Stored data
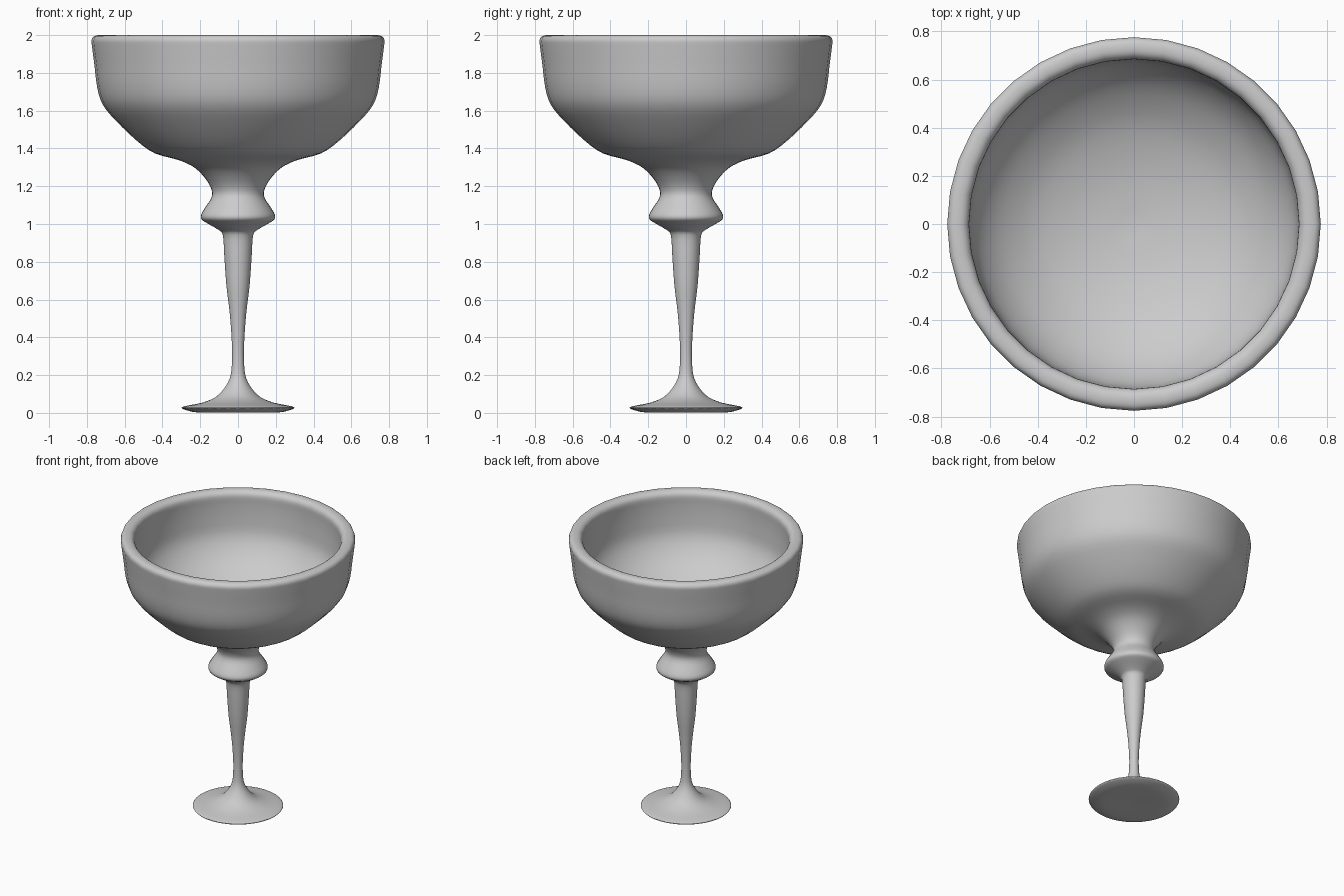
import bpy, bmesh
from math import tau
from mathutils import Vector

if "Cube" in bpy.data.objects:
    bpy.data.objects.remove(bpy.data.objects["Cube"])

SEGMENTS = 36

# Half profiles as (radius, height)
FOOT_AND_STEM = [
    (0.0, 0.006), (0.12, 0.003), (0.22, 0.003), (0.275, 0.015), (0.3, 0.028), (0.27, 0.038),
    (0.19, 0.054), (0.12, 0.083), (0.073, 0.13), (0.043, 0.185), (0.033, 0.25),
    (0.032, 0.36), (0.043, 0.52), (0.062, 0.68), (0.073, 0.84), (0.08, 0.94)]
KNOP = [(0.105, 0.97), (0.165, 1.005), (0.193, 1.025), (0.195, 1.05),
        (0.172, 1.09), (0.143, 1.135), (0.138, 1.175)]
BOWL_OUTSIDE = [
    (0.165, 1.23), (0.225, 1.295), (0.31, 1.337), (0.44, 1.374), (0.535, 1.44),
    (0.645, 1.545), (0.715, 1.63), (0.745, 1.72), (0.76, 1.84), (0.773, 1.94)]
RIM = [(0.775, 1.975), (0.76, 1.995), (0.73, 2.0), (0.703, 1.992), (0.686, 1.965)]
BOWL_INSIDE = [(0.687, 1.9), (0.684, 1.8), (0.668, 1.68), (0.6, 1.57),
               (0.5, 1.485), (0.38, 1.42), (0.2, 1.37), (0.0, 1.35)]


def smooth_profile(points, steps=3):
    """Catmull-Rom curve through the profile points."""
    p = [Vector((r, 0, z)) for r, z in points]
    p = [p[0]] + p + [p[-1]]
    out = []
    for a, b, c, d in zip(p, p[1:], p[2:], p[3:]):
        for i in range(steps):
            t = i / steps
            out.append(0.5 * (2 * b + (c - a) * t + (2 * a - 5 * b + 4 * c - d) * t ** 2
                              + (3 * b - a - 3 * c + d) * t ** 3))
    return out + [p[-1]]


def lathe(name, points):
    bm = bmesh.new()
    verts = [bm.verts.new((max(v.x, 0), 0, v.z)) for v in smooth_profile(points)]
    edges = [bm.edges.new(pair) for pair in zip(verts, verts[1:])]
    bmesh.ops.spin(bm, geom=verts + edges, cent=(0, 0, 0), axis=(0, 0, 1),
                   angle=tau, steps=SEGMENTS, use_duplicate=False)
    bmesh.ops.remove_doubles(bm, verts=bm.verts, dist=1e-4)
    bmesh.ops.recalc_face_normals(bm, faces=bm.faces)
    for face in bm.faces:
        face.smooth = True
    mesh = bpy.data.meshes.new(name)
    bm.to_mesh(mesh)
    bm.free()
    obj = bpy.data.objects.new(name, mesh)
    bpy.context.collection.objects.link(obj)
    return obj


# One continuous turned body: foot, stem, knop, bowl and rolled rim
lathe("goblet", FOOT_AND_STEM + KNOP + BOWL_OUTSIDE + RIM + BOWL_INSIDE)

Instructions to follow: If the word "Vector" appears in a line above, copy that line.

Answer for this exercise:
from mathutils import Vector
    p = [Vector((r, 0, z)) for r, z in points]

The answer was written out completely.